═══ The input ═══
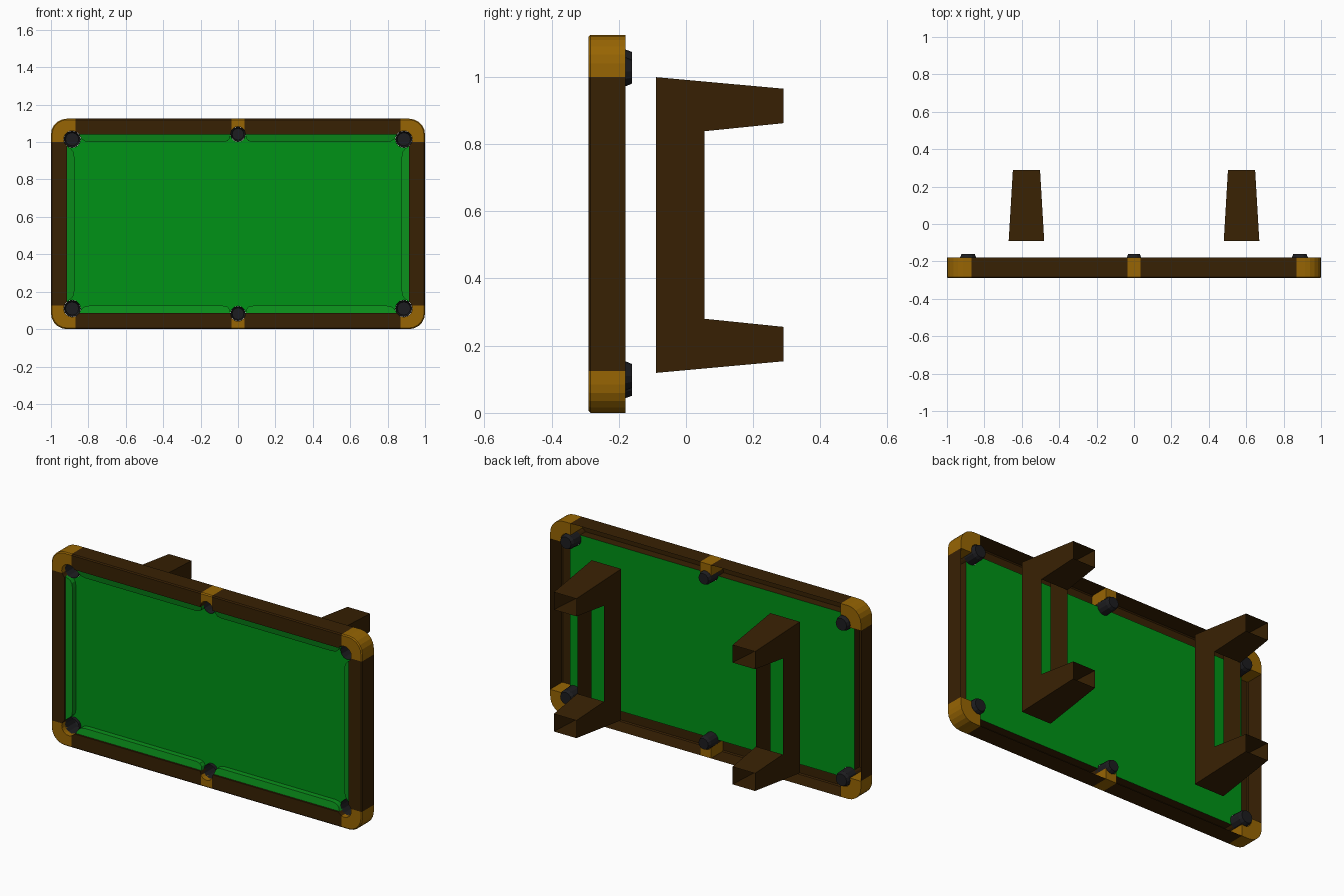
import bpy, bmesh, math

if "Cube" in bpy.data.objects:
    bpy.data.objects.remove(bpy.data.objects["Cube"])

ZC = 0.5625            # height of the table centre line
U, V = 1.0, 0.5625     # half length, half width of the frame
BACK, EDGE, FRONT, LIP = -0.18, -0.284, -0.29, -0.24


def material(name, rgb):
    m = bpy.data.materials.new(name)
    m.diffuse_color = (*rgb, 1)
    m.use_nodes = True
    m.node_tree.nodes["Principled BSDF"].inputs["Base Color"].default_value = m.diffuse_color
    return m


WOOD = material("dark_wood", (0.039, 0.015, 0.001))
BRASS = material("amber_wood", (0.31, 0.13, 0.001))
FELT = material("green_felt", (0.0, 0.29, 0.008))
CUSH = material("cushion_green", (0.003, 0.28, 0.011))
BLACK = material("pocket_black", (0.012, 0.012, 0.014))


def finish(name, bm, mat):
    bmesh.ops.recalc_face_normals(bm, faces=bm.faces)
    me = bpy.data.meshes.new(name)
    bm.to_mesh(me)
    bm.free()
    me.materials.append(mat)
    ob = bpy.data.objects.new(name, me)
    bpy.context.collection.objects.link(ob)


def ring(bm, pts, y, s=(1, 1)):
    """pts are (u, v) or (u, v, y) in the table plane"""
    return [bm.verts.new((p[0] * s[0], p[2] if len(p) > 2 else y, p[1] * s[1] + ZC)) for p in pts]


def strip(bm, a, b, closed=False):
    n = len(a)
    for i in range(n if closed else n - 1):
        j = (i + 1) % n
        bm.faces.new((a[i], a[j], b[j], b[i]))


def arc(c, r, a0, a1, n):
    return [(c[0] + r * math.cos(math.radians(a0 + (a1 - a0) * i / n)),
             c[1] + r * math.sin(math.radians(a0 + (a1 - a0) * i / n))) for i in range(n + 1)]


def frame_piece(name, outer, inset, inner, mat, s=(1, 1), solid=False):
    """shell: outer wall, small bevel, front face, inner lip; solid ones also get a back"""
    bm = bmesh.new()
    a, b, c = ring(bm, outer, BACK, s), ring(bm, outer, EDGE, s), ring(bm, inset, FRONT, s)
    d, e = ring(bm, inner, FRONT, s), ring(bm, inner, BACK if solid else LIP, s)
    strip(bm, a, b)
    strip(bm, b, c)
    bm.faces.new(c + d)
    strip(bm, d, e)
    if solid:
        bm.faces.new(a + e)
        bm.faces.new((a[0], b[0], c[0], d[-1], e[-1]))
        bm.faces.new((a[-1], b[-1], c[-1], d[0], e[0]))
    finish(name, bm, mat)


QUADS = [(1, 1), (-1, 1), (1, -1), (-1, -1)]
CORNER, MIDDLE = (0.887, 0.4525), (0, 0.48)
RU, RV = 0.915, 0.4775     # inner edges of the rails
NU, NV = 0.875, 0.4375     # cushion noses
B = 0.006

# corner blocks
for s in QUADS:
    c = (U - 0.085, V - 0.085)
    frame_piece("corner_block",
                [(U, NV)] + arc(c, 0.085, 0, 90, 5) + [(0.87, V)],
                [(U - B, NV)] + arc(c, 0.085 - B, 0, 90, 5) + [(0.87, V - B)],
                arc(CORNER, 0.045, 112, -19.5, 7), BRASS, s, True)

# long rails and side rails, their ends cut round by the pockets
for s in QUADS:
    frame_piece("long_rail", [(0.87, V), (0.035, V)], [(0.87, V - B), (0.035, V - B)],
                [(0.035, 0.4994), (0.0399, RV)] + arc(CORNER, 0.045, 146, 112, 2), WOOD, s)
bend = arc(CORNER, 0.045, -19.5, -51, 2)
for sx in (1, -1):
    frame_piece("side_rail", [(U, -NV), (U, NV)], [(U - B, -NV), (U - B, NV)],
                bend + [(u, -v) for u, v in bend[::-1]], WOOD, (sx, 1))

# middle blocks
for sz in (1, -1):
    frame_piece("middle_block", [(0.035, V), (-0.035, V)], [(0.035, V - B), (-0.035, V - B)],
                arc(MIDDLE, 0.04, 151, 29, 6), BRASS, (1, sz), True)


# pockets: tapered open tubes with a closed bottom
def pocket(name, c, r, s):
    bm = bmesh.new()
    rings = [ring(bm, arc(c, k * r, 0, 330, 11), y, s)
             for y, k in ((-0.26, 1.0), (-0.178, 0.95), (-0.16, 0.78))]
    strip(bm, rings[0], rings[1], True)
    strip(bm, rings[1], rings[2], True)
    bm.faces.new(rings[2])
    finish(name, bm, BLACK)


for s in QUADS:
    pocket("corner_pocket", CORNER, 0.045, s)
for sz in (1, -1):
    pocket("middle_pocket", MIDDLE, 0.04, (1, sz))

# playing surface, cut out around the pockets
quarter = (arc(CORNER, 0.045, -51, -214, 8) + arc(MIDDLE, 0.04, -3.6, -90, 5))
outline = (quarter + [(-u, v) for u, v in quarter[-2::-1]])
outline += [(u, -v) for u, v in outline[::-1]]
bm = bmesh.new()
bm.faces.new(ring(bm, outline, LIP))
finish("playing_felt", bm, FELT)


# cushions: sloping top and a skirt down to the felt
def cushion(name, nose, s):
    bm = bmesh.new()
    top = ring(bm, nose, -0.272, s)
    top[0].co.y = top[-1].co.y = -0.28
    bm.faces.new(top)
    strip(bm, top, ring(bm, nose, LIP, s))
    finish(name, bm, CUSH)


for s in QUADS:
    cushion("long_cushion", [(0.04, RV), (0.044, 0.459), (0.056, 0.443), (0.08, NV), (0.795, NV),
                             (0.822, 0.443), (0.838, 0.456), (0.85, RV)], s)
end = [(RU, 0.418), (0.893, 0.401), (0.88, 0.385), (NU, 0.358)]
for sx in (1, -1):
    cushion("side_cushion", end + [(u, -v) for u, v in end[::-1]], (sx, 1))

# legs: open tapered U-shaped shells
half = [(-0.09, 0.44), (0.29, 0.4055), (0.29, 0.303), (0.055, 0.279)]
prof = half + [(y, -v) for y, v in half[::-1]]
for sx in (1, -1):
    bm = bmesh.new()
    sides = []
    for k in (-1, 1):
        pts = [(0.575 + k * (0.095 - 0.0225 * (y + 0.09) / 0.38), v - 0.0035, y) for y, v in prof]
        sides.append(ring(bm, pts, 0, (sx, 1)))
        bm.faces.new(sides[-1])
    a, b = sides
    for i in (0, 2, 4, 6):
        bm.faces.new((a[i], a[i + 1], b[i + 1], b[i]))
    finish("leg_pair", bm, WOOD)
═══
Look above for the line holding "ZC = 0.5625" and the line holding "m.use_nodes = True", then output exactly those two lines and every line between them, nothing more.

ZC = 0.5625            # height of the table centre line
U, V = 1.0, 0.5625     # half length, half width of the frame
BACK, EDGE, FRONT, LIP = -0.18, -0.284, -0.29, -0.24


def material(name, rgb):
    m = bpy.data.materials.new(name)
    m.diffuse_color = (*rgb, 1)
    m.use_nodes = True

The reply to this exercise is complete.